To my mind, pastors should reject this system. No pastor wants to be advised by people he considers merely acceptable. On the contrary, pastors want the advice of those whose opinions are well-informed and trustworthy. Moreover, the best advisors are not simply those who are educated or experienced, but those who can thrive in a group. They are the people who prepare for meetings, who know how to listen, who can synthesize the judgments of others, and who can express themselves prudently and concisely. Such councilors are far more than merely acceptable. They are unusually gifted.
Selecting Wise Councillors
How can councils find these gifted members? The best answer to this question was given by Benedictine Sister Mary Benet McKinney in her book Sharing Wisdom (Tabor, 1987). McKinney’s thesis is simply this: if a pastor wants wisdom, he must find the wise. They are the people who have the time, the desire, and the ability to serve on a council. Without the time, they cannot give the council the attention it deserves. Without the desire, they will lack commitment. And without the ability, their opinions will be ill-founded and the participation unsatisfying. All three are needed.

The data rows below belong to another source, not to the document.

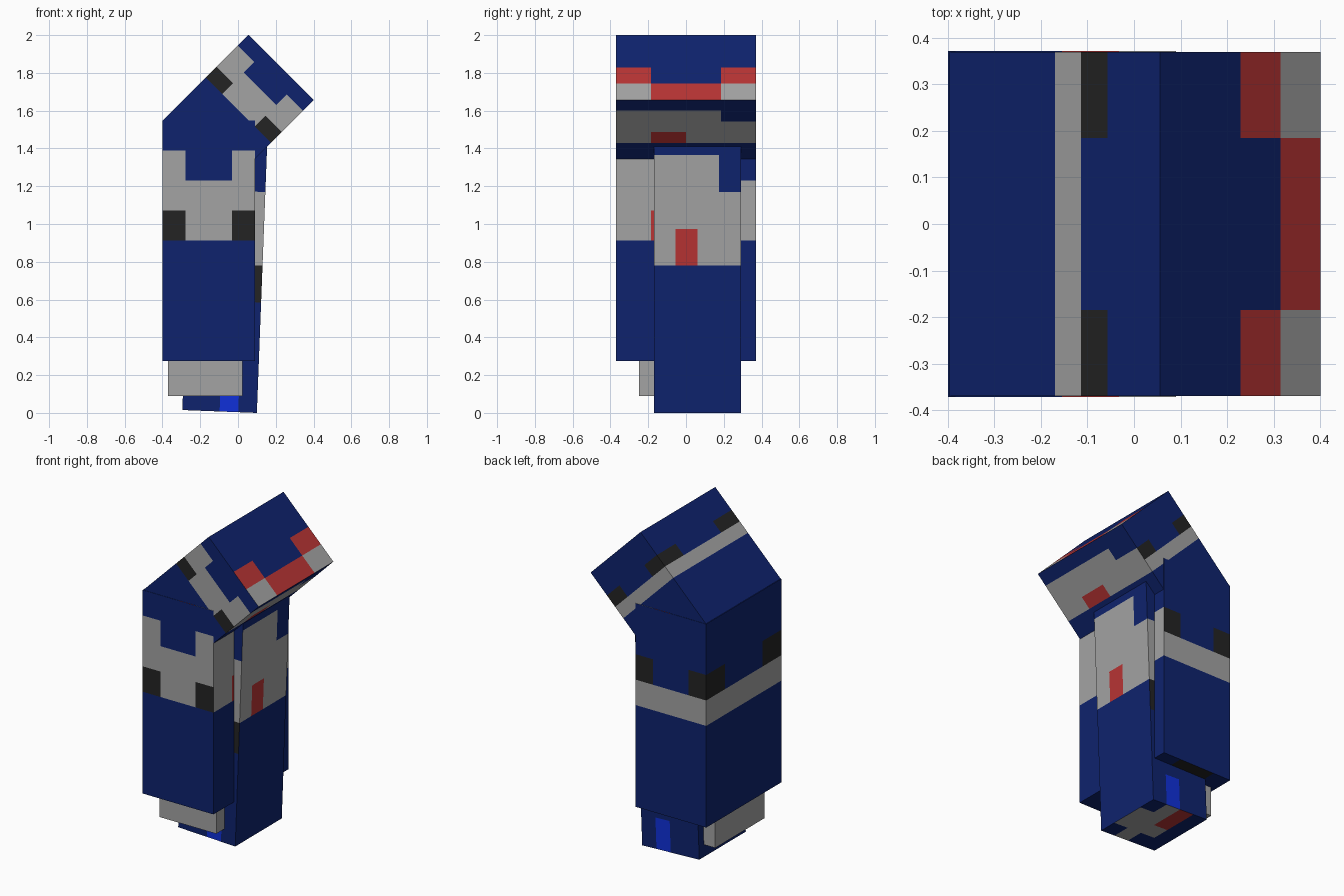
import bpy, bmesh, math
from mathutils import Matrix, Vector

if "Cube" in bpy.data.objects:
    bpy.data.objects.remove(bpy.data.objects["Cube"])


def material(name, r, g, b):
    m = bpy.data.materials.new(name)
    m.diffuse_color = (r, g, b, 1)
    m.use_nodes = True
    m.node_tree.nodes["Principled BSDF"].inputs["Base Color"].default_value = m.diffuse_color
    return m


MATS = [material("navy blue", 0.0045, 0.0165, 0.155),
        material("light grey", 0.37, 0.37, 0.37),
        material("charcoal", 0.0175, 0.0175, 0.0175),
        material("red", 0.48, 0.034, 0.034),
        material("bright blue", 0.005, 0.03, 0.70)]
NAVY, GREY, BLACK, RED, BRIGHT = range(5)


def side_of(n):
    """Name of the box side a normal points to."""
    axis = max(range(3), key=lambda i: abs(n[i]))
    return (("left", "right"), ("front", "back"), ("bottom", "top"))[axis][n[axis] > 0]


def painted_box(name, centre, size, tilt, rules, base=NAVY):
    """Box cut into quarters across and eighths down; rules are
    (sides, u0, u1, v0, v1, colour) in fractions, v measured down from the top
    on upright sides and along y on the top and bottom."""
    bm = bmesh.new()
    bmesh.ops.create_cube(bm, size=1)
    if rules:
        for axis, steps in enumerate((4, 4, 8)):
            for k in range(1, steps):
                co, no = Vector((0, 0, 0)), Vector((0, 0, 0))
                co[axis], no[axis] = k / steps - 0.5, 1
                bmesh.ops.bisect_plane(bm, geom=bm.verts[:] + bm.edges[:] + bm.faces[:],
                                       plane_co=co, plane_no=no)
    bm.normal_update()
    for f in bm.faces:
        f.material_index = base
        side = side_of(f.normal)
        c = f.calc_center_median() + Vector((0.5, 0.5, 0.5))
        u = c.y if side in ("left", "right") else c.x
        v = c.y if side in ("top", "bottom") else 1 - c.z
        for sides, u0, u1, v0, v1, colour in rules:
            if side in sides and u0 < u < u1 and v0 < v < v1:
                f.material_index = colour
    bmesh.ops.transform(bm, matrix=Matrix.Diagonal((*size, 1)), verts=bm.verts)
    mesh = bpy.data.meshes.new(name)
    bm.to_mesh(mesh)
    bm.free()
    for m in MATS:
        mesh.materials.append(m)
    ob = bpy.data.objects.new(name, mesh)
    ob.location = centre
    ob.rotation_euler = (0, tilt, 0)
    bpy.context.collection.objects.link(ob)
    return ob


# Shared pattern of the two wide blocks
wide = [
    # front: grey panel with a notch and two dark corners
    (("front",), 0, 1, .125, .5, GREY),
    (("front",), .25, .75, .125, .25, NAVY),
    (("front",), 0, .25, .375, .5, BLACK),
    (("front",), .75, 1, .375, .5, BLACK),
    # right: grey panel with one notch and a red tab
    (("right",), 0, 1, .125, .5, GREY),
    (("right",), .75, 1, .125, .25, NAVY),
    (("right",), .25, .5, .375, .5, RED),
    # left and back: grey stripe below dark corners
    (("left", "back"), 0, 1, .375, .5, GREY),
    (("left", "back"), 0, .25, .25, .375, BLACK),
    (("left", "back"), .75, 1, .25, .375, BLACK),
    # top: red fringe with grey corners
    (("top",), .5, 1, 0, .25, RED),
    (("top",), .5, 1, .75, 1, RED),
    (("top",), .75, 1, 0, 1, RED),
    (("top",), .75, 1, 0, .25, GREY),
    (("top",), .75, 1, .75, 1, GREY),
]
wide_base = wide + [(("bottom",), .25, .75, .75, 1, BLACK)]

# Pattern of the slim rear block
slim = [
    (("right",), 0, 1, .125, .5, GREY),
    (("right",), .75, 1, .125, .25, NAVY),
    (("right",), .25, .5, .375, .5, RED),
    (("front", "back"), 0, 1, .25, .5, GREY),
    (("front", "back"), 0, .25, .5, .625, BLACK),
    (("front", "back"), .75, 1, .5, .625, BLACK),
    (("front", "back"), .5, .75, .875, 1, BRIGHT),
    (("bottom",), .25, 1, .25, .75, GREY),
    (("bottom",), .5, .75, 0, 1, GREY),
    (("bottom",), .25, .5, .5, 1, RED),
]

painted_box("body_block", (-0.155, 0, 0.9115), (0.49, 0.743, 1.273), 0, wide_base)
painted_box("tilted_head_block", (0.0025, 0, 1.6025), (0.488, 0.739, 0.64),
            math.radians(45), wide)
painted_box("slim_back_block", (-0.0675, 0.06, 0.787), (0.395, 0.46, 1.56),
            math.radians(2.2), slim)
painted_box("grey_foot_block", (-0.1725, -0.005, 0.5), (0.395, 0.49, 0.82), 0, [], GREY)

McKinney states that a pastor who wants good councilors must first inform the parish about what he hopes to do with the council. The clearer he can state the council’s mission, the better potential councilors can judge whether the ministry is for them. McKinney then recommends, in Chapter Eight, one or more gatherings of those parishioners who are interested in serving. The gatherings provide an opportunity for people to learn about the council and to judge if they have the gifts and talents to serve on it. The gatherings should conclude, writes McKinney, with “a prayerful and personal guided discernment in which each person would . . . make a tentative decision about a possible call to [the council] ministry” (p. 80). The value of McKinney’s approach is twofold: people know in advance what serving on the council entails, and they can gauge with others their readiness for it.

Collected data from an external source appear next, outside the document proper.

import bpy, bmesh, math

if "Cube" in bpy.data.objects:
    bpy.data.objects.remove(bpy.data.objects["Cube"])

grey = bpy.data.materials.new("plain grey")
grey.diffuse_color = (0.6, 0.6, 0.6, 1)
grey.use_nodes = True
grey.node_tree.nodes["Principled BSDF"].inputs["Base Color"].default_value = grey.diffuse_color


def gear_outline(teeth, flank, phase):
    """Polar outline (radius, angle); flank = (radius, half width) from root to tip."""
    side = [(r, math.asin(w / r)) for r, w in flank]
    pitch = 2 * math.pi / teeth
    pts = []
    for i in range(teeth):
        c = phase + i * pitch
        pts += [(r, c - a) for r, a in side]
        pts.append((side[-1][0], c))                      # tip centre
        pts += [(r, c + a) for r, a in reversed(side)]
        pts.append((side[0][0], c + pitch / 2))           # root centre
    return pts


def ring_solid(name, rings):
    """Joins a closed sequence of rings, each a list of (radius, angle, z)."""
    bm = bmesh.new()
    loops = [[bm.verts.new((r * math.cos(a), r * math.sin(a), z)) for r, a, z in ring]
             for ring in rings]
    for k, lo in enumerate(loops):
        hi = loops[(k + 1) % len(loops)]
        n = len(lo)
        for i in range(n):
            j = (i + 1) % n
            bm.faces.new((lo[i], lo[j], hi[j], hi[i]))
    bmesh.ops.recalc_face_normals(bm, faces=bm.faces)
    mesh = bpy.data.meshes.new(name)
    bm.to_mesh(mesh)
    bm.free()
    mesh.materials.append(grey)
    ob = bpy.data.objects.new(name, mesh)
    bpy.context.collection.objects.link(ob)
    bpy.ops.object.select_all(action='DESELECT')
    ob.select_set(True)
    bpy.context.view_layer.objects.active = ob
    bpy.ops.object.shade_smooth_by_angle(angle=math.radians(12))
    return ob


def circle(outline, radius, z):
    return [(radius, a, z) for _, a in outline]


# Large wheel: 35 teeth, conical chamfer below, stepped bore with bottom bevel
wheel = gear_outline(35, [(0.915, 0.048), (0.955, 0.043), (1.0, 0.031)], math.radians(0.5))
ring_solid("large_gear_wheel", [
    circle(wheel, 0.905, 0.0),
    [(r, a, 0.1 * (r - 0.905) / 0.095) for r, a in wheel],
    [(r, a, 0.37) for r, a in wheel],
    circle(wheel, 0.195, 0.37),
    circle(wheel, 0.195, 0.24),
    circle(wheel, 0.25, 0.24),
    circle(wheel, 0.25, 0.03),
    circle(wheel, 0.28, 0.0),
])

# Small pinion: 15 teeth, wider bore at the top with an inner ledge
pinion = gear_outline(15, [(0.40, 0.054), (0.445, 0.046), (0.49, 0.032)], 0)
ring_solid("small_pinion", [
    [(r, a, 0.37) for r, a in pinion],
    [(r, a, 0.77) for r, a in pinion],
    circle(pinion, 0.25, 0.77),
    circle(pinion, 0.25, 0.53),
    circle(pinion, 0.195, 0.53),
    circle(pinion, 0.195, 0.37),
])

By contrast, the system of selecting members by lots has no built-in education of potential members and no group discernment of gifts and vocation. The quality of councilors is determined only by the judgment of acceptability and by the luck of the draw. To be sure, no one loses an election and no one is a crony. But a genuine discernment in which some are judged better suited than others is a richer experience, even for those not chosen, and more satisfying than the drawing of lots. When lots are drawn, the choice does not tell you anything about yourself, about the group, or about God’s spirit in the community. A discernment does.
Postcard from the Big Apple
As I look back over the summer, I can honestly say: my trip to the New York archdiocesan Office for Parish Councils was a stimulating one. I not only met Father Aufieri and his dedicated staff, but I saw how one of the great archdioceses promotes councils in the Big Apple.
The visit also enabled me to think about the ambiguities which face councils in the United States. From New York to Los Angeles we are frequently confused about our mission, and we struggle for the right words — planning, coordinating, or cooperating — to describe it. A good argument can be made for planning; the other words are less persuasive. We waver about the meaning of consultation, often failing to see that it depends on the relationship between the pastor who desires advice and the council which wants to give it. And we confuse our councils with a variety of ways to select members. New York taught me the importance of expressing more exactly the mission of councils. If we were more precise about our mission, we could select members on the basis of what the mission requires, and with a careful discernment about who can and should undertake it.